So, yeah, there was this little matter of a baseball game last night between the Red Sox and the Rangers. For the Sox, it was an opportunity to push the Rays back another game in the Wild Card race. Had the Oakland Athletics not laid a gigantic egg (three grand slams, guys? REALLY?), it would have been an opportunity to open up a two-game lead against New York, but sadly they had to settle for maintaining a one-game cushion. However, with Andrew Miller on the mound, the expectation was that offense was going to be needed—and perhaps quite a lot of it.
Alexi Ogando's night, at least early on, was looking a lot like a "Three True Outcomes" kind of night: Jacoby Ellsbury struck out to open the game, followed by a sharp lineout by Jed Lowrie. However, Ogando was not nearly so lucky against batter number three—Adrian Gonzalez. Gonzalez, who has rediscovered his power stroke in Arlington, hit his fourth homer of the series, giving the Red Sox a 1-0 lead, and providing all the offense they would need that night.
At this point, you're probably scratching your head saying, "What? A shutout? With Miller on the mound?" Well, yes, that's neither a typo nor a cruel hoax being perpetrated by yours truly. Miller pitched a heck of a game: 6.1 innings of three-hit ball (all singles, by the way), allowing just two free passes against six strikeouts, and all of this on just 83 pitches.
There was a little trouble, however, as the Rangers threatened to put some runs on the board in the third, following a walk to Craig Gentry and an infield single by Ian Kinsler. However, the threat was quickly snuffed by a 5-4-3 double play. The other double play of the night came courtesy of a 2-6 combo. Once again, this is not, in fact, a typo or a hoax. The Sox actually pulled off a strike 'em out, throw 'em out! An actual baserunner was thrown out by a Sox catcher! So, perhaps this is the wacky world we find ourselves in post-"MEGAQUAKE." But we'll certainly enjoy the ride while it lasts!

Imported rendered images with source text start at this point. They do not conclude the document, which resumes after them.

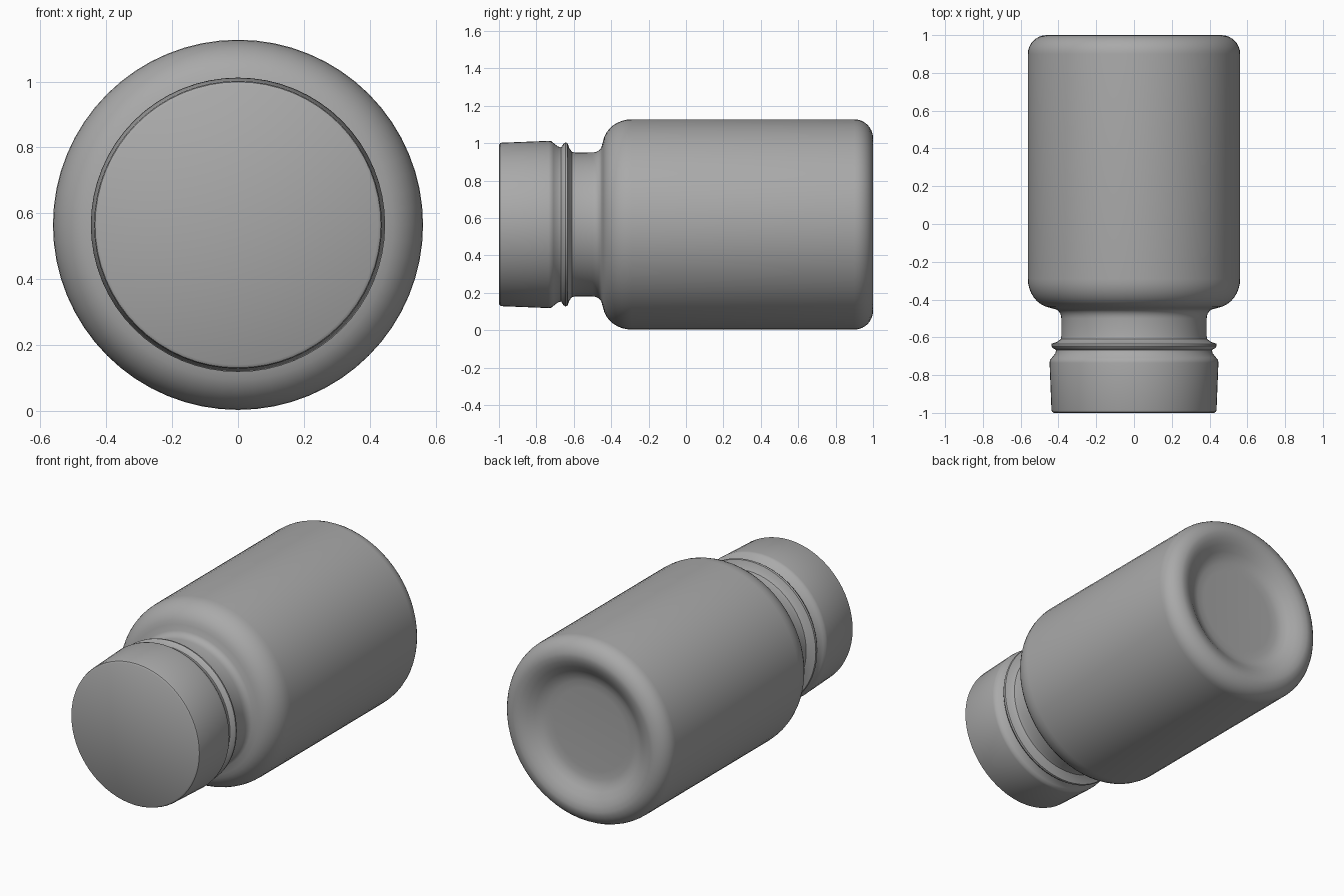
import bpy, bmesh, math

if "Cube" in bpy.data.objects:
    bpy.data.objects.remove(bpy.data.objects["Cube"], do_unlink=True)

AXIS_Z = 0.565
SIDES = 64

grey = bpy.data.materials.new("plain grey")
grey.use_nodes = True
colour = (0.4, 0.4, 0.4, 1)
grey.diffuse_color = colour
grey.node_tree.nodes["Principled BSDF"].inputs["Base Color"].default_value = colour


def arc(cy, cr, ry, rr, start, end, steps=6):
    """Points (y, radius) along an elliptical arc, angles in degrees."""
    points = []
    for i in range(steps + 1):
        a = math.radians(start + (end - start) * i / steps)
        points.append((cy + ry * math.cos(a), cr + rr * math.sin(a)))
    return points


def lathe(name, profile):
    """Spin a (y, radius) profile round the lengthwise axis."""
    bm = bmesh.new()
    verts = [bm.verts.new((0, y, r)) for y, r in profile]
    edges = [bm.edges.new(pair) for pair in zip(verts, verts[1:])]
    bmesh.ops.spin(bm, geom=verts + edges, cent=(0, 0, 0), axis=(0, 1, 0),
                   angle=math.tau, steps=SIDES)
    bmesh.ops.remove_doubles(bm, verts=bm.verts, dist=0.0005)
    bmesh.ops.recalc_face_normals(bm, faces=bm.faces)
    mesh = bpy.data.meshes.new(name)
    bm.to_mesh(mesh)
    bm.free()
    obj = bpy.data.objects.new(name, mesh)
    obj.location.z = AXIS_Z
    mesh.materials.append(grey)
    bpy.context.collection.objects.link(obj)
    bpy.ops.object.select_all(action="DESELECT")
    obj.select_set(True)
    bpy.context.view_layer.objects.active = obj
    bpy.ops.object.shade_smooth_by_angle(angle=math.radians(35))
    return obj


# Screw cap: flat end, slightly flared wall, bevelled lower edge
lathe("cap", [(-1, 0), (-1, 0.425), (-0.994, 0.434), (-0.985, 0.437),
              (-0.735, 0.447), (-0.72, 0.445), (-0.708, 0.435),
              (-0.685, 0.417), (-0.67, 0.413), (-0.67, 0)])

# Bottle: closed neck, collar ring, neck, rounded shoulder, body, dished base
collar = [(-0.68, 0), (-0.68, 0.41), (-0.667, 0.413), (-0.655, 0.432),
          (-0.645, 0.438), (-0.634, 0.436), (-0.624, 0.408), (-0.61, 0.388)]
neck = [(-0.59, 0.384)] + arc(-0.5, 0.425, 0.05, 0.04, -90, -15, 5)
shoulder = arc(-0.29, 0.425, 0.155, 0.137, 170, 90, 8)
heel = arc(0.9, 0.462, 0.1, 0.1, 90, 0, 8)
dish = [(0.992, 0.43), (0.975, 0.395), (0.95, 0.36), (0.932, 0.33),
        (0.923, 0.295), (0.92, 0.25), (0.92, 0)]
lathe("bottle", collar + neck + shoulder + heel + dish)
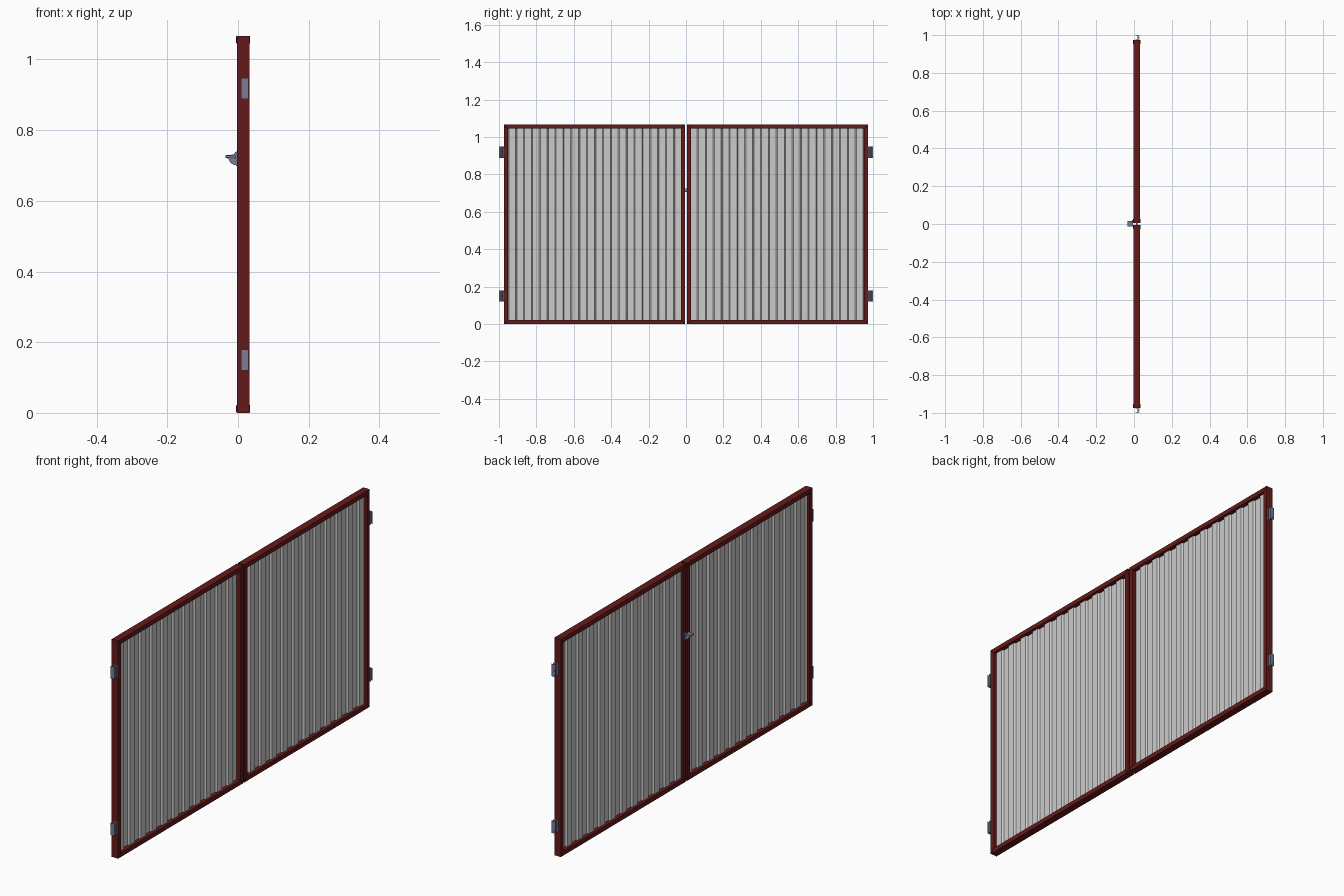
import bpy, bmesh, math
from mathutils import Vector

if "Cube" in bpy.data.objects:
    bpy.data.objects.remove(bpy.data.objects["Cube"])

def material(name, rgb):
    m = bpy.data.materials.new(name)
    m.diffuse_color = (*rgb, 1)
    m.use_nodes = True
    m.node_tree.nodes["Principled BSDF"].inputs["Base Color"].default_value = m.diffuse_color
    return m

RED = material("dark_red_paint", (0.13, 0.01, 0.01))
STEEL = material("blue_steel", (0.2, 0.2, 0.3))

X0, X1 = -0.003, 0.032          # frame depth
H, BAR = 1.067, 0.022           # gate height, bar width
Y0, Y1 = 0.005, 0.974           # inner and outer edge of a leaf

def mesh_object(name, bm, mat=None):
    bmesh.ops.recalc_face_normals(bm, faces=bm.faces[:])
    me = bpy.data.meshes.new(name)
    bm.to_mesh(me)
    bm.free()
    ob = bpy.data.objects.new(name, me)
    bpy.context.collection.objects.link(ob)
    if mat:
        me.materials.append(mat)
    return ob

def prism(bm, pts, axis, a, b):
    """Extrude a closed 2D outline along an axis from a to b."""
    def place(p, d):
        c = list(p)
        c.insert(axis, d)
        return bm.verts.new(c)
    lo, hi = [place(p, a) for p in pts], [place(p, b) for p in pts]
    bm.faces.new(lo)
    bm.faces.new(hi[::-1])
    n = len(pts)
    for i in range(n):
        j = (i + 1) % n
        bm.faces.new((lo[i], lo[j], hi[j], hi[i]))

def box(bm, x, y, z):
    prism(bm, [(x[0], z[0]), (x[1], z[0]), (x[1], z[1]), (x[0], z[1])], 1, *sorted(y))

def rod(bm, p, q, r, n=12):
    p, q = Vector(p), Vector(q)
    rot = (q - p).to_track_quat('Z', 'Y').to_matrix().to_4x4()
    rot.translation = (p + q) / 2
    bmesh.ops.create_cone(bm, cap_ends=True, segments=n, radius1=r, radius2=r,
                          depth=(q - p).length, matrix=rot)

def smooth(ob):
    for p in ob.data.polygons:
        p.use_smooth = True
    bpy.context.view_layer.objects.active = ob
    ob.select_set(True)
    bpy.ops.object.shade_smooth_by_angle(angle=math.radians(35))
    ob.select_set(False)

for s, side in ((-1, "left"), (1, "right")):
    # mitred square-tube frame
    outer = [(Y0, 0), (Y1, 0), (Y1, H), (Y0, H)]
    inner = [(Y0 + BAR, BAR), (Y1 - BAR, BAR), (Y1 - BAR, H - BAR), (Y0 + BAR, H - BAR)]
    bm = bmesh.new()
    for i in range(4):
        j = (i + 1) % 4
        prism(bm, [(s * y, z) for y, z in (outer[i], outer[j], inner[j], inner[i])], 0, X0, X1)
    mesh_object(side + "_frame", bm, RED)

    # weld beads along the mitres
    bm = bmesh.new()
    for o, i in zip(outer, inner):
        a, b = Vector(o).lerp(Vector(i), 0.1), Vector(o).lerp(Vector(i), 0.95)
        for x in (X0, X1):
            rod(bm, (x, s * a.x, a.y), (x, s * b.x, b.y), 0.002, 8)
    smooth(mesh_object(side + "_weld_beads", bm, RED))

    # corrugated sheet
    ribs = 11
    ya, yb = Y0 + BAR - 0.002, Y1 - BAR + 0.002
    step = (yb - ya) / ribs
    bm = bmesh.new()
    row = []
    for k in range(ribs):
        for f, x in ((0, 0.010), (0.42, 0.010), (0.5, 0.019), (0.92, 0.019)):
            row.append((x, s * (ya + (k + f) * step)))
    row.append((0.010, s * yb))
    cols = [[bm.verts.new((x, y, z)) for z in (BAR - 0.002, H - BAR + 0.002)] for x, y in row]
    for a, b in zip(cols, cols[1:]):
        bm.faces.new((a[0], b[0], b[1], a[1]))
    sheet = mesh_object(side + "_corrugated_sheet", bm)
    sol = sheet.modifiers.new("thickness", 'SOLIDIFY')
    sol.thickness = 0.0015
    sol.offset = 0

    # hinges: end plate, flange, barrel and screws
    for zc, level in ((0.15, "lower"), (0.918, "upper")):
        z = (zc - 0.03, zc + 0.03)
        bm = bmesh.new()
        box(bm, (0.009, 0.03), (s * 0.997, s * 0.9995), z)
        box(bm, (0.009, 0.03), (s * Y1, s * (Y1 + 0.003)), z)
        box(bm, (0.018, 0.021), (s * Y1, s * 0.998), z)
        rod(bm, (0.025, s * 0.987, z[0]), (0.025, s * 0.987, z[1]), 0.005)
        for dz in (-0.019, 0, 0.019):
            rod(bm, (0.0145, s * 0.998, zc + dz), (0.0145, s * 1.0, zc + dz), 0.003)
        smooth(mesh_object(f"{side}_{level}_hinge", bm, STEEL))

# latch: backing plate, crossing bolt and wedge-shaped lever
bm = bmesh.new()
box(bm, (X0 - 0.003, X0), (0.007, 0.023), (0.698, 0.74))
rod(bm, (-0.011, 0.015, 0.723), (X0, 0.015, 0.723), 0.007)
box(bm, (0.010, 0.019), (-0.012, 0.012), (0.705, 0.718))
smooth(mesh_object("latch_plate_and_bolt", bm, STEEL))

bm = bmesh.new()
prism(bm, [(-0.035, 0.722), (-0.035, 0.729), (-0.012, 0.731), (-0.008, 0.738),
           (-0.005, 0.738), (-0.005, 0.702), (-0.012, 0.702), (-0.022, 0.708),
           (-0.027, 0.719)], 1, 0.010, 0.016)
box(bm, (-0.035, -0.006), (-0.012, 0.011), (0.723, 0.728))
mesh_object("latch_lever", bm, STEEL)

So, yeah, the Rangers managed to get nothing done offensively, but the same could not be said for the Sox offense. Tonight, however, all of the damage was done via the longball. Following Gonzalez's homer in the first, David Ortiz followed up with a solo homer of his own to start the second inning. In the third inning, the Sox would add two more to the scoreboard following a Lowrie walk and another homer by Gonzalez. One of the fans of that second swing, that measured in at 448 feet? One Dustin Pedroia: "What’s it’s like? It’s awesome. It’s beautiful. I like home runs," he said, according to Peter Abraham. (Dear Adrian: Please keep the home run streak going for another, oh, 60 games or so? Thanks! —lone1c)
The remaining runs were courtesy of Jarrod Saltalamacchia, who drove in Carl Crawford (again, not a typo). Ogando's four-inning night was not a good one: six earned runs, five Soxers K'd, four home runs, three French hens, two turtle doves, and a walk to the Sox's 3B. (I'm sorry. It had to be done.)
After the starters' departures, both bullpens put in yeomans' efforts, holding both sides scoreless—Scott Feldman for four innings and Mike Adams for one inning for the Rangers, and 2.2 hitless innings by Alfredo Aceves and Dan Wheeler for the Sox.
All in all, this was a very productive road trip by any measure. Going 6-2 on the road, particularly with three strong wins against a team that is a potential playoff opponent? Always a good thing. Always. And doing it against a team that has given the Sox fits in recent years? All the better.
Now it's back to Fenway. With Sunday's game smashed into Saturday courtesy of Irene (which sounds more like it should be the name of a spurned paramour of Harry Frazee than a deadly storm), we'll have yet another (potential) round of Death by Baseball this weekend, as the Sox take on the A's, and Wakefield continues on for another shot at you-know-what-that-I-won't-say-to-avoid-any-possible-jinxing.